__WHAT YOU ARE ASKED TO DO__.
Search each line of the data for the word "lambda"; copy every line where it is found.

__INPUT DATA__.
------------------------------------------------
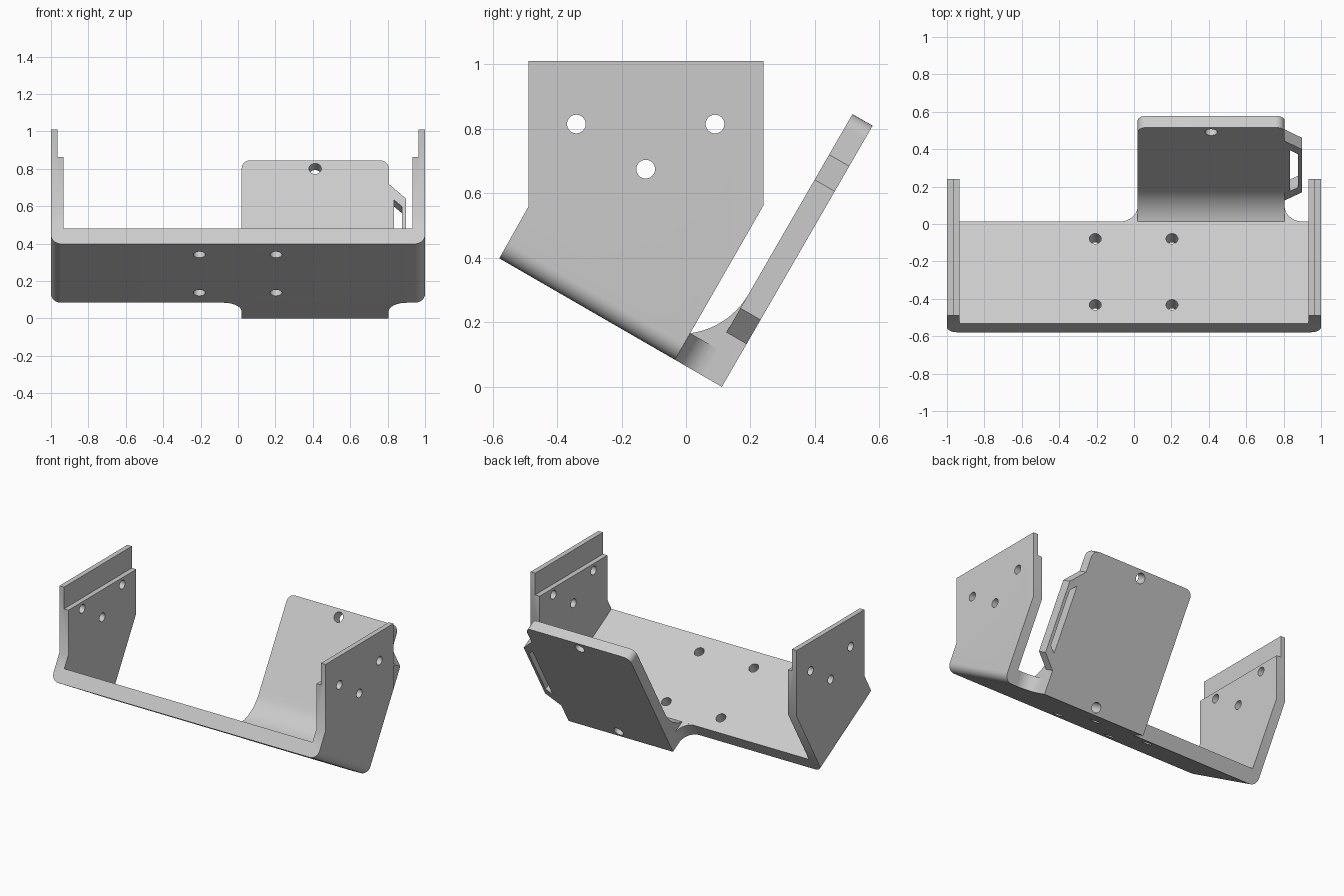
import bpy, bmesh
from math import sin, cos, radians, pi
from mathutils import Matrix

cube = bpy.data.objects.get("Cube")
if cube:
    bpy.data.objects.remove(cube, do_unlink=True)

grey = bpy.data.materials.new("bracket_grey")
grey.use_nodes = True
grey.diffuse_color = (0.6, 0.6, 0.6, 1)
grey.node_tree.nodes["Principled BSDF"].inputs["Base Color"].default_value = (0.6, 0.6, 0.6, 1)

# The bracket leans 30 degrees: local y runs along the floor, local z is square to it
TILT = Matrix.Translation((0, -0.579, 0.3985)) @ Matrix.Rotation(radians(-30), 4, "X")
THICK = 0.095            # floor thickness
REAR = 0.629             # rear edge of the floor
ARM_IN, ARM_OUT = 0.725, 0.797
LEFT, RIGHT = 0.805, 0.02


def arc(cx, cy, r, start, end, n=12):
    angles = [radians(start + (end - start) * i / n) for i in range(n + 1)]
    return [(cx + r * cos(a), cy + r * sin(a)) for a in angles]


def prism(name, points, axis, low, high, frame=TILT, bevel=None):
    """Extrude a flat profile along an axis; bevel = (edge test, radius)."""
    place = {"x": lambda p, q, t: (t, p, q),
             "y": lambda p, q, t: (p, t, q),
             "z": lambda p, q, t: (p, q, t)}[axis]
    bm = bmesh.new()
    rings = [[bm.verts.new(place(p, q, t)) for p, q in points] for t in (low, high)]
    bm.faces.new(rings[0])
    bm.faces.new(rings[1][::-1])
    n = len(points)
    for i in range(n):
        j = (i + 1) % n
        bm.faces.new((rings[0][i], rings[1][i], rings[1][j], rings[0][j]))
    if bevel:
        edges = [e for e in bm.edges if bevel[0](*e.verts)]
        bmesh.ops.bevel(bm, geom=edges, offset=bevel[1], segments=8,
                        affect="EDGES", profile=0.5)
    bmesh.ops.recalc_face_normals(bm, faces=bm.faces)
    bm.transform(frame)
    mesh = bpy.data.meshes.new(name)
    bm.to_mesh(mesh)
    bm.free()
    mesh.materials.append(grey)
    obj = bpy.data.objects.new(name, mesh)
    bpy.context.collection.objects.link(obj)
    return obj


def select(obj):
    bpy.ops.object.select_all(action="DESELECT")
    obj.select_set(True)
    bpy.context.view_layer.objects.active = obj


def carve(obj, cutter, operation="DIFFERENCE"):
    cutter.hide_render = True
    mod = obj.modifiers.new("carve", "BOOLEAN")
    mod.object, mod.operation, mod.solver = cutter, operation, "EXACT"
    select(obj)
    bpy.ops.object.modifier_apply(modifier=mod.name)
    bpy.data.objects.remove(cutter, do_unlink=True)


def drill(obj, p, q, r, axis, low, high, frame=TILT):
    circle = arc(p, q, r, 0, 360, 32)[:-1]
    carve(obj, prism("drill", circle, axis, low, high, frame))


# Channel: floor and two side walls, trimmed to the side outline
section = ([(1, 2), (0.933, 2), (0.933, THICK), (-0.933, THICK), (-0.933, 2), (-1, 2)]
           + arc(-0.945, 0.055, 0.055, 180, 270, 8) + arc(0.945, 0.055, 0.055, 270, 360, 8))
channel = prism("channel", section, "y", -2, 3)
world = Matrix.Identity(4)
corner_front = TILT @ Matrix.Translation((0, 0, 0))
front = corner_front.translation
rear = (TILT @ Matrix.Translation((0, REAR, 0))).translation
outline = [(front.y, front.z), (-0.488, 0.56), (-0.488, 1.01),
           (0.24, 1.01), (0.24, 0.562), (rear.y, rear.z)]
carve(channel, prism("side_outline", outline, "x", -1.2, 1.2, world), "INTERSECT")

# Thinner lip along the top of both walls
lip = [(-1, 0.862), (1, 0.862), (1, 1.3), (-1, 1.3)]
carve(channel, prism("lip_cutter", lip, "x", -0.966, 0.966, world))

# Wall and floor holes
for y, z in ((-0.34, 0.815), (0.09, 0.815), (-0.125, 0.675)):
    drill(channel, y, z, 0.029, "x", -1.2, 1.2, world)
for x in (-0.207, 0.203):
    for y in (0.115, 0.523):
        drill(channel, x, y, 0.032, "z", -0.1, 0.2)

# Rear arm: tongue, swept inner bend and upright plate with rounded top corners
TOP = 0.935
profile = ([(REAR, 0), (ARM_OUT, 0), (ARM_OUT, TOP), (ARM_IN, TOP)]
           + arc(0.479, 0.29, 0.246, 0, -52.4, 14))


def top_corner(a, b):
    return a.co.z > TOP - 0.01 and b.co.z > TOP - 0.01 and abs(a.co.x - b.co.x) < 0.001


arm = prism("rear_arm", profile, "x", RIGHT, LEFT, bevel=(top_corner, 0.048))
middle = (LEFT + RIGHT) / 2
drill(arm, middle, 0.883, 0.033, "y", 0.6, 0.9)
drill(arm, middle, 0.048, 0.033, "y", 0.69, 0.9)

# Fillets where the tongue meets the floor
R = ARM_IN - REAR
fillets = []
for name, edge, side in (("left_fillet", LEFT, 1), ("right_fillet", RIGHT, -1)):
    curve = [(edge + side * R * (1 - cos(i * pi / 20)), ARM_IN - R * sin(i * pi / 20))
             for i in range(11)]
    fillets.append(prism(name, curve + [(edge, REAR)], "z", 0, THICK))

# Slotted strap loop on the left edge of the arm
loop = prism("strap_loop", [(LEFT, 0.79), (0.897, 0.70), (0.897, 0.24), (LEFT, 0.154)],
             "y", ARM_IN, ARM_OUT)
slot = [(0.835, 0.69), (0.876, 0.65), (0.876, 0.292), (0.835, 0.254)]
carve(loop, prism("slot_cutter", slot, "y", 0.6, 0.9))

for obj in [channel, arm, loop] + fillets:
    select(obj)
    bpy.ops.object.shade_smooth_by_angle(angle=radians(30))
------------------------------------------------
__COMPLETED TASK__.
    place = {"x": lambda p, q, t: (t, p, q),
             "y": lambda p, q, t: (p, t, q),
             "z": lambda p, q, t: (p, q, t)}[axis]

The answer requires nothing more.